Tsumatsu-hime is a goddess in Japanese mythology. Her name is written in Japanese as 都麻都比賣命, 爪津姫神, or 津姫神.
Tsumatsu-hime is a daughter of Susanoo (the god of storms and the sea), and has an elder brother, Isotakeru no Kami, and a younger sister, Oyatsu-hime. The word 'Tsuma' means lumber used to construct buildings.
"Nihonshoki" (Chronicles of Japan)
The fifth addendum to chapter eight in the first volume of the "Nihonshoki" mentions Tsumatsu-hime in the following passage. Susanoo said, "There is gold and silver in the islands of Karakuni (considered to be a part of present-day Korea), so it is not good that the country controlled by my children doesn't have any ships." Then, he pulled out some hairs of his beard and scattered them, and then, they turned into cedars. He continued pulling out some hairs from parts of his body. The hairs he picked from his chest turned into hinoki (Japanese cypresses), the hairs he picked from his buttocks turned into maki (Japanese yew pines), and his plucked eyebrows turned into camphor trees. After that, he decided on the use of each tree and suggested, "Cedars and camphor trees should be used for making ships, Japanese cypresses should be used for constructing palaces, Japanese yew pines should be used for coffins when the body is buried. Everyone should join together to sow seeds of many trees used for these various purposes and grow many more trees." Around this time, he had a son, Isotakeru, and two daughters, Oyatsu-hime and Tsumatsu-hime. These three gods contributed to sowing seeds and growing trees all across the nation, and then they moved to Kii Province (the southern part of present-day Mie and Wakayama Prefectures) where they were enshrined. After that, Susanoo finally entered Ne-no-kuni (underworld) via Kumanarinotake. According to the above passage, Japanese cedars grew from Susanoo no Mikoto's beard, Japanese cypresses from his chest hair, and camphor trees from his eyebrows. Then, the three children of Susanoo no Mikoto learned how to use each tree from him and visited every mountain in the country to plant these seeds.

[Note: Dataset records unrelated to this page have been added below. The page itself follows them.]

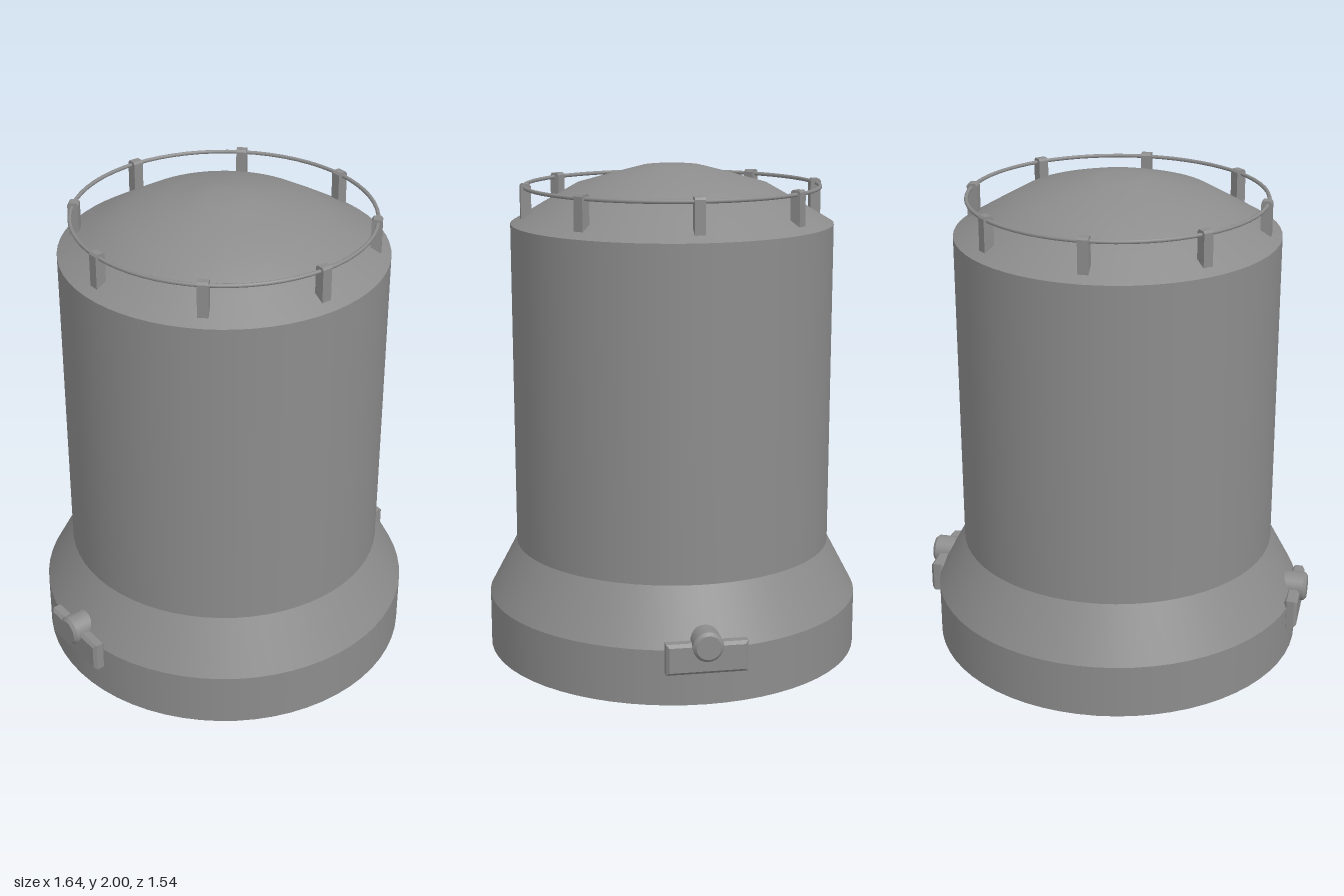
import * as THREE from 'three';

const SEGMENTS = 64;

export function createModel() {
  const model = new THREE.Group();
  model.name = 'domedTank';

  const grey = new THREE.MeshStandardMaterial({ color: 0x8c8c8c, side: THREE.DoubleSide });
  grey.name = 'grey';

  const add = (parent, name, geometry) => {
    const mesh = new THREE.Mesh(geometry, grey);
    mesh.name = name;
    parent.add(mesh);
    return mesh;
  };
  const lathe = (points, segments = SEGMENTS) =>
    new THREE.LatheGeometry(points.map(([r, y]) => new THREE.Vector2(r, y)), segments);

  // Open-bottomed shell, one lathe per section so the edges between stay sharp
  add(model, 'baseWall', lathe([[0.768, 0], [0.768, 0.225]]));
  add(model, 'flaredSkirt', lathe([[0.768, 0.225], [0.652, 0.445]]));
  add(model, 'body', lathe([[0.652, 0.445], [0.652, 1.768]]));
  add(model, 'dome', lathe([
    [0.652, 1.768], [0.52, 1.846], [0.39, 1.92], [0.25, 1.96], [0.12, 1.994], [0.06, 1.999], [0, 2],
  ]));

  // Handrail ring
  const railing = new THREE.Group();
  railing.name = 'railing';
  model.add(railing);
  const ring = add(railing, 'railRing', new THREE.TorusGeometry(0.595, 0.008, 8, SEGMENTS));
  ring.rotation.x = Math.PI / 2;
  ring.position.y = 1.915;

  // Rail posts with chamfered tops; profile runs radially and upwards
  const postShape = new THREE.Shape([
    [0.57, 1.79], [0.612, 1.79], [0.612, 1.923], [0.605, 1.932], [0.577, 1.932], [0.57, 1.923],
  ].map(([x, y]) => new THREE.Vector2(x, y)));
  const postGeometry = new THREE.ExtrudeGeometry(postShape, { depth: 0.042, bevelEnabled: false });
  postGeometry.translate(0, 0, -0.021);
  for (let i = 0; i < 8; i++) {
    add(railing, 'railPost', postGeometry).rotation.y = i * Math.PI / 4;
  }

  // Side bracket: bevelled plate, built facing +z then turned outwards
  const bevel = 0.012;
  const w = 0.16 - bevel, h = 0.0625 - bevel;
  const plateShape = new THREE.Shape([
    new THREE.Vector2(-w, -h), new THREE.Vector2(w, -h),
    new THREE.Vector2(w, h), new THREE.Vector2(-w, h),
  ]);
  const plateGeometry = new THREE.ExtrudeGeometry(plateShape, {
    depth: 0.031, bevelThickness: bevel, bevelSize: bevel, bevelSegments: 1,
  });
  plateGeometry.translate(0, 0.197, 0.74 + bevel);

  // Round knob with a chamfered rim
  const knobSections = [
    ['knobBack', [[0, 0.725], [0.06, 0.725]]],
    ['knobSide', [[0.06, 0.725], [0.06, 0.808]]],
    ['knobRim', [[0.06, 0.808], [0.048, 0.82]]],
    ['knobFace', [[0.048, 0.82], [0, 0.82]]],
  ];

  for (const side of [1, -1]) {
    const bracket = new THREE.Group();
    bracket.name = side > 0 ? 'leftBracket' : 'rightBracket';
    bracket.rotation.y = side * Math.PI / 2;
    add(bracket, 'bracketPlate', plateGeometry);
    for (const [name, points] of knobSections) {
      const part = add(bracket, name, lathe(points, 24));
      part.rotation.x = Math.PI / 2;
      part.position.y = 0.25;
    }
    model.add(bracket);
  }
  return model;
}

"Sendai Kujihongi" (Ancient Japanese History)
The "Chigi hongi" (Original Record of Earthly Deities), which is chapter four of the "Sendai Kujihongi," a text that appeared in the Heian period but whose authenticity is disputed, says as follows:
Susanoo had a son, Isotakeru and two daughters, Oyatsu-hime and Tsumatsu-hime. These three gods contributed to sowing seeds and growing trees all across the nation, and then they moved to Kii Province where they were enshrined. Susanoo and Amaterasu made a pledge to prove their sincerity (...) His next child was a son named Isotakeru, also called Oyahiko no Kami. After Isotakeru, he had two daughters, Oyatsu-hime and Tsumatsu-hime. These three gods were enshrined in Kii Province, which means the Kinokuni no Miyatsuko (governor or ruler of Kii Province) worshiped them devoutly as deities.
Main shrines where Tsumatsu-hime is enshrined
Itakiso-jinja Shrine (in an auxiliary shrine)
Mefu-jinja Shrine (Matsue City) (enshrined with other deities)